A nitrogen application will have its greatest effect 3 — 4 weeks later. Like lawns, woody plants can absorb nutrients as long as the soil temperature is above 40°F. Root growth occurs during cool weather even when the foliage appears dormant. Root growth of woody ornamentals is most active in fall and late winter/early spring but slows during hot, summer weather.
Fertilize trees and shrubs in the spring or fall. Spring fertilizer application should be made before new growth starts. Fall fertilization should be made approximately 1 month after the first killing frost. Many gardeners are reluctant to fertilize in late fall for fear it will stimulate new growth if a period of unseasonably warm weather occurs. However, this is unlikely if applied late in the season. Late fall fertilizer is more effective in promoting plant growth than a spring fertilization.
Late summer fertilization (mid August) should be avoided since it actually may stimulate late growth that will not harden off before frost. Applying slow-release fertilizers around trees or shrubs should not be applied late in the season (after July 15) because they may keep the plant growing rapidly late in the summer. This late season growth may not "harden off" completely, and winter damage may occur.
Fertilizer should be spread evenly over the entire root zone which can extend 2 — 3 times the width of the branches. Remember that some of the root zone may have already been fertilized when fertilizer was applied to the lawn or flower bed. Sprinkle the fertilizer on top of the soil or mulch, and water lightly. The fertilizer will move quickly through the mulch and there is no need to remove the mulch or trying to place the fertilizer below the mulch.

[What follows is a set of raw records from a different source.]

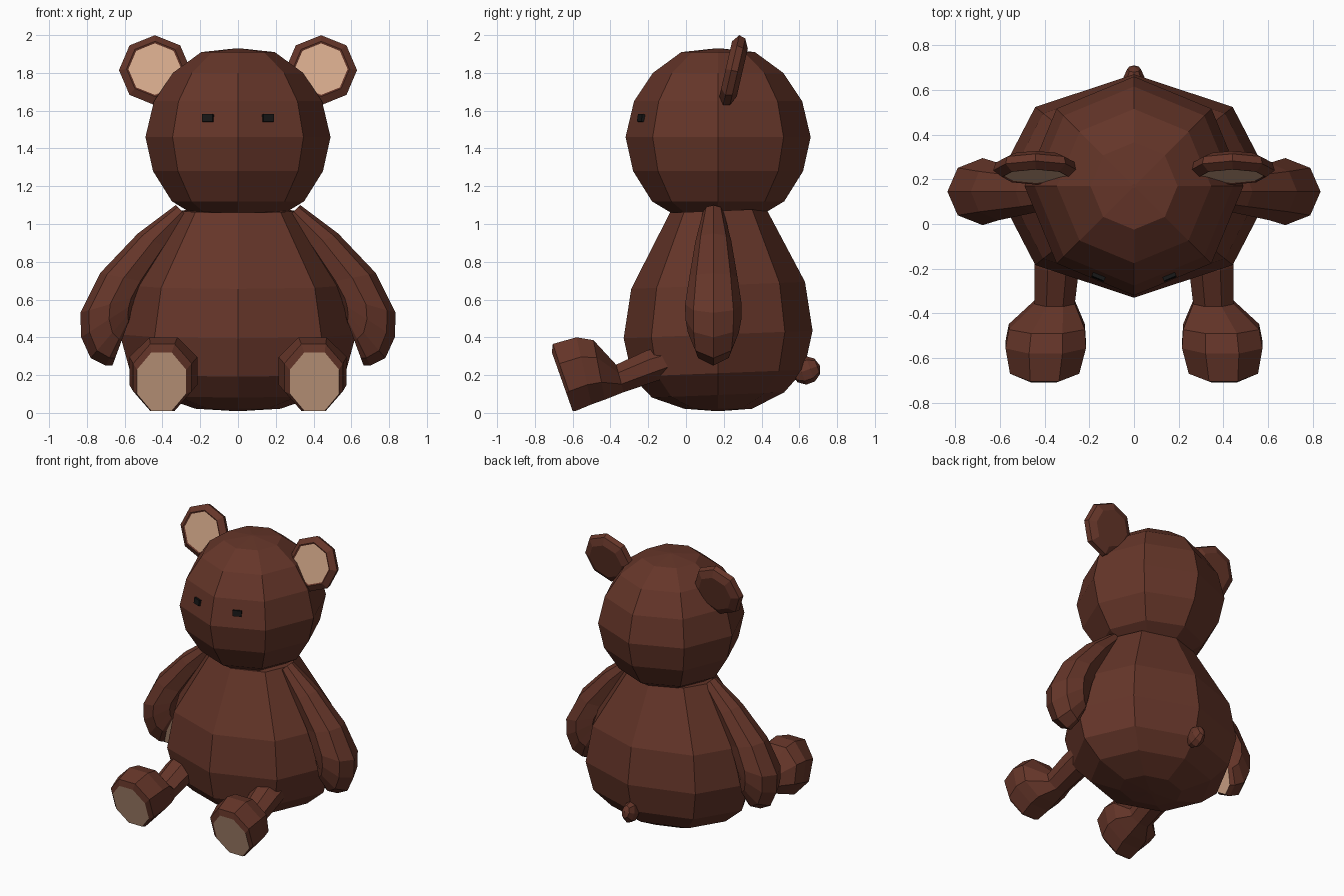
import bpy, bmesh
from math import sin, cos, pi, radians
from mathutils import Vector as V

if "Cube" in bpy.data.objects:
    bpy.data.objects.remove(bpy.data.objects["Cube"])


def material(name, rgb):
    m = bpy.data.materials.new(name)
    m.diffuse_color = (*rgb, 1)
    m.use_nodes = True
    m.node_tree.nodes["Principled BSDF"].inputs["Base Color"].default_value = m.diffuse_color
    return m


BROWN = material("brown_fur", (0.13, 0.036, 0.022))
TAN = material("tan_pad", (0.67, 0.40, 0.26))
BLACK = material("black_eye", (0.008, 0.008, 0.008))


def ring(center, u, v, flat=False):
    """Eight points around an ellipse; flat puts edges, not corners, on the axes."""
    phase, k = (pi / 8, 1 / cos(pi / 8)) if flat else (0, 1)
    return [V(center) + k * (V(u) * cos(phase + i * pi / 4) + V(v) * sin(phase + i * pi / 4))
            for i in range(8)]


def loft(name, rings, pad=False):
    """Skin between rings, cap both ends; pad colours the first cap."""
    bm = bmesh.new()
    vs = [[bm.verts.new(p) for p in r] for r in rings]
    first = bm.faces.new(vs[0])
    bm.faces.new(vs[-1])
    for a, b in zip(vs, vs[1:]):
        for i in range(8):
            j = (i + 1) % 8
            bm.faces.new((a[i], a[j], b[j], b[i]))
    first.material_index = int(pad)
    bmesh.ops.recalc_face_normals(bm, faces=bm.faces)
    me = bpy.data.meshes.new(name)
    bm.to_mesh(me)
    bm.free()
    me.materials.append(BROWN)
    me.materials.append(TAN)
    ob = bpy.data.objects.new(name, me)
    bpy.context.collection.objects.link(ob)
    return ob


# head: eight-sided ball (z, radius)
HEAD = [(1.06, 0.25), (1.12, 0.35), (1.28, 0.45), (1.46, 0.49), (1.65, 0.445),
        (1.80, 0.345), (1.91, 0.195), (1.93, 0.01)]
loft("head", [ring((0, 0.17, z), (r, 0, 0), (0, r, 0)) for z, r in HEAD])

# body: wider than deep, leaning slightly (z, radius in depth)
BODY = [(0.01, 0.02), (0.022, 0.18), (0.095, 0.35), (0.21, 0.455), (0.415, 0.50),
        (0.675, 0.46), (1.07, 0.255)]
loft("body", [ring((0, 0.17, z), (r * 1.25, 0, 0), (0, r, 0.04 * r if z > 0.03 else 0))
              for z, r in BODY])

# arm rings: outer x, z, inner x, z, half depth (hand to shoulder)
ARM = [(0.665, 0.25, 0.565, 0.52, 0.09), (0.70, 0.25, 0.56, 0.53, 0.115),
       (0.78, 0.29, 0.55, 0.56, 0.135), (0.83, 0.40, 0.535, 0.59, 0.148),
       (0.835, 0.53, 0.52, 0.62, 0.15), (0.73, 0.74, 0.48, 0.69, 0.128),
       (0.53, 0.95, 0.37, 0.87, 0.095), (0.33, 1.10, 0.26, 1.03, 0.055)]

# leg rings: top y, z, bottom y, z, half width, centre x (sole to hip)
LEG = [(-0.71, 0.32, -0.60, 0.01, 0.13, 0.405), (-0.705, 0.365, -0.585, 0.01, 0.155, 0.40),
       (-0.58, 0.40, -0.50, 0.045, 0.18, 0.395), (-0.49, 0.385, -0.43, 0.07, 0.17, 0.39),
       (-0.37, 0.255, -0.33, 0.11, 0.09, 0.355), (-0.21, 0.33, -0.15, 0.17, 0.10, 0.345),
       (-0.05, 0.37, 0.0, 0.23, 0.10, 0.34)]

# ear rings: distance back from the front face, radius
EAR = [(0.0, 0.14), (-0.005, 0.15), (0.025, 0.19), (0.06, 0.18), (0.085, 0.13)]

for s, side in ((1, "left"), (-1, "right")):
    loft("arm_" + side, [ring((s * (ox + ix) / 2, 0.145, (oz + iz) / 2),
                              (s * (ox - ix) / 2, 0, (oz - iz) / 2), (0, d, 0))
                         for ox, oz, ix, iz, d in ARM], pad=True)
    loft("leg_" + side, [ring((s * x, (ty + by) / 2, (tz + bz) / 2), (w, 0, 0),
                              (0, (ty - by) / 2, (tz - bz) / 2), flat=True)
                         for ty, tz, by, bz, w, x in LEG], pad=True)
    t = radians(13)
    back, up = V((0, cos(t), -sin(t))), V((0, sin(t), cos(t)))
    loft("ear_" + side, [ring(V((s * 0.44, 0.215, 1.82)) + back * d, (r, 0, 0), up * r)
                         for d, r in EAR], pad=True)
    # eye: small block set into the face
    bpy.ops.mesh.primitive_cube_add(size=1, location=(s * 0.157, -0.232, 1.56),
                                    rotation=(radians(-8), 0, s * radians(22.5)))
    eye = bpy.context.object
    eye.name = "eye_" + side
    eye.scale = (0.06, 0.03, 0.04)
    eye.data.materials.append(BLACK)

# tail: small nub at the back
bpy.ops.mesh.primitive_uv_sphere_add(segments=8, ring_count=5, radius=1,
                                     location=(0, 0.635, 0.225), rotation=(radians(-70), 0, 0))
tail = bpy.context.object
tail.name = "tail"
tail.scale = (0.05, 0.075, 0.078)
tail.data.materials.append(BROWN)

Spread the fertilizer evenly under the branches. Don't dump fertilizer in one spot. This can cause roots below the fertilizer to burn and die. Avoid getting fertilizer on the leaves. If fertilizer lodges in the whorls of plant foliage, use a broom to brush the fertilizer off.
Placing fertilizer in holes around mature trees has been tested and research indicates that surface application of fertilizer is sufficient and the hole method is not necessary since most of the tree's feeder roots are in the top 12" of the soil.
However, if you have compacted soil, bore holes 4" — 6" deep, 2' — 3' apart using a punch bar or drill with a 2" auger. A good tool is a bulb planting auger sold in garden centers. Start 2' from the trunk and continue out 2' beyond the branches (drip line). Divide the fertilizer into as many equal parts as there are holes and place in the holes. Boring holes in soil can increase soil aeration and water penetration into the root zone.
Fertilizer spikes and stakes driven into the ground contain satisfactory amounts of nutrients. Unfortunately, the spacing is such that very little fertilizer comes into contact with most of the root system. Lateral fertilizer (side-to-side) movement in the soil is very limited.
Foliar sprays of a liquid or water soluble fertilizer on the foliage can be used for correcting deficiencies of minor elements such as iron or manganese. This method should not be used to provide all of a plant's fertilizer needs.
Benefits from foliar sprays are short lived. Since nutrient deficiency is often caused by a disease or improper soil condition (pH, drainage, soil compaction) foliar sprays give only temporary relief and do not correct the main problem.
Tree injections of micronutrients is another method of fertilization that should be used only as a last resort. Trees can be permanently injured by drilling holes. Decay could develop and may out weigh any benefit the fertilizer might provide. Any benefit from the fertilizer will be temporary at best and it does not change poor soil conditions.
See: Mauget Injections
Do not use weed-and-feed fertilizers under trees or shrubs unless the label says it is safe. Some plants, such as dogwoods, are very sensitive to dicamba herbicide that is contained in many weed-and-feed lawn fertilizers.